an iterative procedure maintaining a population of structures that are candidate solu-
tions to specific domain challenges. During each generation the structures in the current
population are rated for their effectiveness as solutions, an don the basis of these evalua-
tions, a new population of candidate structures is formed using specific genetic operators
such as reproduction, cross over and mutation.
1.2.3. Expert system
The third aspect of AI discussed here is expert system. An expert system is com-
puter software that can solve a narrowly defined set of problems using information and
reasoning techniques normally associated with a human expert. It could also be viewed
as a computer system that performs at or near the level of a human expert in a particular
field of endeavour.
1.2.4. Natural language understanding
Natural language generation (NLG) systems are computer software systems that
produce texts in English and other human languages, often from non-linguistic input
data. NLG systems, like most AI systems, need substantial amounts of knowledge that
is difficult to acquire. In general terms, these problems were due to the complexity,
novelty, and poorly understood nature of the tasks the systems attempted, and were
worsened by the fact that people write so differently (Reiter et al. (2003)).
1.2.5. Knowledge representation (KR)
Knowledge bases are used to model application domains and to facilitate access to
stored information.
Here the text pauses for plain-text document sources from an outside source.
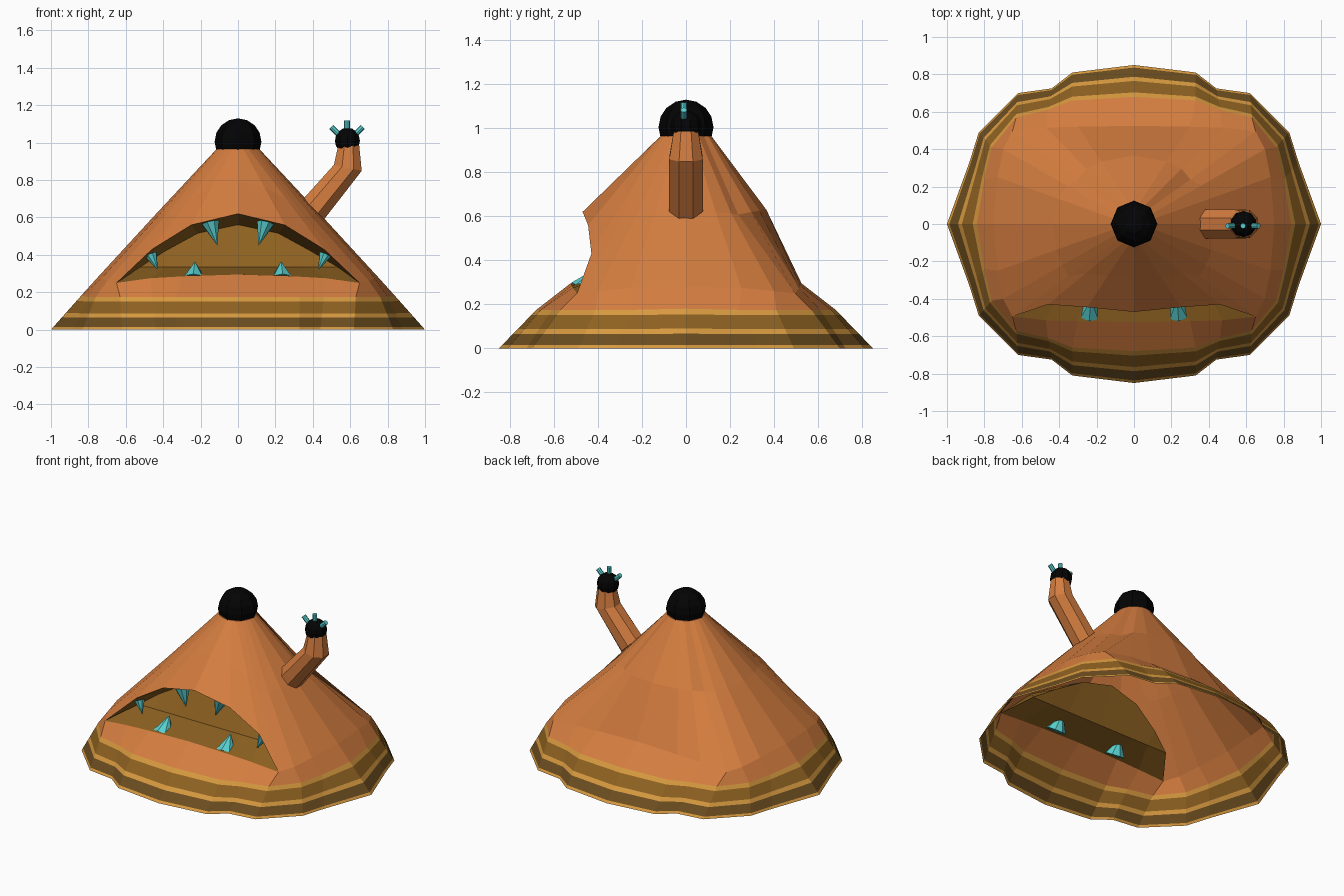
import bpy, bmesh, math
from mathutils import Vector

if "Cube" in bpy.data.objects:
    bpy.data.objects.remove(bpy.data.objects["Cube"])


def material(name, r, g, b):
    m = bpy.data.materials.new(name)
    m.diffuse_color = (r, g, b, 1)
    m.use_nodes = True
    m.node_tree.nodes["Principled BSDF"].inputs["Base Color"].default_value = m.diffuse_color
    return m


ORANGE = material("orange", 0.66, 0.205, 0.05)
YELLOW = material("yellow", 0.68, 0.32, 0.05)
BROWN = material("brown", 0.27, 0.12, 0.015)
DARK = material("dark_brown", 0.15, 0.075, 0.014)
BLACK = material("black", 0.001, 0.001, 0.001)
TEAL = material("teal", 0.10, 0.62, 0.62)


def make(name, bm, mats):
    me = bpy.data.meshes.new(name)
    bm.to_mesh(me)
    bm.free()
    for m in mats:
        me.materials.append(m)
    ob = bpy.data.objects.new(name, me)
    bpy.context.collection.objects.link(ob)
    return ob


def ring(q):
    """Mirror a quarter outline of 7 (x, y, z) points into 24 points."""
    pts = list(q) + [(-x, y, z) for x, y, z in q[-2::-1]]
    pts += [(-x, -y, z) for x, y, z in q[1:]] + [(x, -y, z) for x, y, z in q[-2:0:-1]]
    return [Vector(p) for p in pts]


def bridge(bm, a, b, mat=0, closed=True):
    va, vb = [bm.verts.new(p) for p in a], [bm.verts.new(p) for p in b]
    n = len(a)
    for i in range(n if closed else n - 1):
        j = (i + 1) % n
        bm.faces.new((va[i], va[j], vb[j], vb[i])).material_index = mat


def finish(bm):
    # weld seams, drop collapsed faces and face everything the same way
    bmesh.ops.remove_doubles(bm, verts=bm.verts, dist=0.0005)
    bmesh.ops.recalc_face_normals(bm, faces=bm.faces)


# outlines of the body from the ground up
base = ring([(1, 0, 0), (.88, .33, 0), (.83, .49, 0), (.62, .70, 0),
             (.44, .725, 0), (.33, .81, 0), (0, .85, 0)])
band = ring([(.84, 0, .18), (.80, .24, .175), (.76, .41, .175), (.63, .57, .175),
             (.46, .61, .175), (.33, .66, .175), (0, .68, .175)])
lip = ring([(.75, 0, .28), (.73, .25, .275), (.70, .40, .26), (.65, .495, .25),
            (.47, .515, .275), (.30, .52, .285), (0, .525, .295)])
top = [Vector((.115 * math.cos(a), .115 * math.sin(a), .965))
       for a in (math.tau * i / 24 for i in range(24))]

# upper edge of the body follows the lip ring, but arches over the mouth
upper = [p.copy() for p in lip]
for k, (x, y, z) in enumerate([(0, -.47, .62), (.25, -.445, .56), (.46, -.43, .43)]):
    upper[18 + k] = Vector((x, y, z))
    upper[18 - k] = Vector((-x, y, z))

# halfway up, the boxy outline becomes an ellipse, drawn in at the back corners
middle = [u.lerp(t, .5) for u, t in zip(upper, top)]
for i, p in enumerate(middle):
    if not 16 <= i <= 20:
        b = .365 if p.y > 0 else .47
        s = (.95 if i in (3, 9) else 1) / math.hypot(p.x / .435, p.y / b)
        p.x, p.y = p.x * s, p.y * s

# body shell, open underneath, with striped hem
bm = bmesh.new()
stops = [0, .08, .37, .5, .86, 1]
hem = [[a.lerp(b, t) for a, b in zip(base, band)] for t in stops]
for k, m in enumerate([1, 3, 1, 2, 1]):
    bridge(bm, hem[k], hem[k + 1], m)
bridge(bm, band, lip)
bridge(bm, upper, middle)
bridge(bm, middle, top)
bm.faces.new([bm.verts.new(p) for p in top])
finish(bm)
make("body", bm, [ORANGE, YELLOW, BROWN, DARK])

# mouth lining: roof, back wall and floor sloping down to the lower lip
bm = bmesh.new()
lower = lip[15:22]
arch = upper[15:22]
roof = [Vector((p.x * .86, -.21 - .3 * p.x ** 2, .28 + (p.z - .25) * .76)) for p in arch]
knee = [Vector((p.x * .82, -.33, .335)) for p in lower]
for i in (0, 6):
    roof[i] = knee[i].copy()
bridge(bm, arch, roof, closed=False)
for i in range(6):
    quad = [knee[i], knee[i + 1], roof[i + 1], roof[i]]
    if i == 0:
        quad = quad[:3]
    elif i == 5:
        quad = [quad[0], quad[1], quad[3]]
    bm.faces.new([bm.verts.new(p) for p in quad])
bridge(bm, knee, lower, closed=False)
finish(bm)
make("mouth", bm, [BROWN])


def cone(name, a, b, r1, r2, mat, sides=8):
    a, b = Vector(a), Vector(b)
    d = b - a
    bm = bmesh.new()
    bmesh.ops.create_cone(bm, cap_ends=True, segments=sides, radius1=r1,
                          radius2=r2, depth=d.length)
    bm.transform(d.to_track_quat('Z', 'Y').to_matrix().to_4x4())
    bmesh.ops.translate(bm, verts=bm.verts, vec=(a + b) / 2)
    return make(name, bm, [mat])


def ball(name, loc, r, seg, rings):
    bm = bmesh.new()
    bmesh.ops.create_uvsphere(bm, u_segments=seg, v_segments=rings, radius=r)
    bmesh.ops.translate(bm, verts=bm.verts, vec=loc)
    return make(name, bm, [BLACK])


# teeth, mirrored left and right
for s, side in ((-1, "left"), (1, "right")):
    cone("upper_tooth_" + side, (s * .15, -.385, .585), (s * .11, -.40, .45), .055, 0, TEAL)
    cone("corner_tooth_" + side, (s * .465, -.39, .40), (s * .43, -.41, .32), .035, 0, TEAL)
    cone("lower_tooth_" + side, (s * .235, -.465, .265), (s * .23, -.405, .365), .065, 0, TEAL)

# top knob and hand
ball("knob", (0, 0, 1.005), .125, 8, 8)
ball("hand", (.585, 0, 1.01), .07, 10, 8)

# bent arm
bm = bmesh.new()
path = [((.405, 0, .645), .078, 45), ((.587, 0, .865), .076, 12), ((.592, 0, .985), .056, 0)]
loops = []
for c, r, tilt in path:
    t = math.radians(tilt)
    u = Vector((math.cos(t), 0, -math.sin(t)))
    loops.append([Vector(c) + r / math.cos(math.pi / 8) *
                  (u * math.cos(a) + Vector((0, math.sin(a), 0)))
                  for a in (math.tau * (i + .5) / 8 for i in range(8))])
bridge(bm, loops[0], loops[1])
bridge(bm, loops[1], loops[2])
for l in (loops[0], loops[2]):
    bm.faces.new([bm.verts.new(p) for p in l])
finish(bm)
make("arm", bm, [ORANGE])

# three stubby fingers
for k, deg in enumerate((-45, 0, 45)):
    a = math.radians(deg)
    d = Vector((math.sin(a), 0, math.cos(a)))
    c = Vector((.583, -.01, 1.0))
    cone("finger_%d" % (k + 1), c + d * .04, c + d * .118, .015, .015, TEAL)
Research on KR originally concentrated around formalisms that
are typically tuned to deal with relatively small knowledge base, but provide powerful
reasoning services, and are highly expressive.
2. The Artificial Intelligence Literature
2.1. Reasoning in artificial intelligence
The theory and practice of reasoning in artificial intelligence has extensive docu-
mentation (Atkinson and Bench-Capon (2007)). Researchers have worked in terms of:
(i) development of axioms that give sound and complete axiomazation for the logic of
reasoning; (ii) the theoretical properties of the algorithms used for qualitative temporal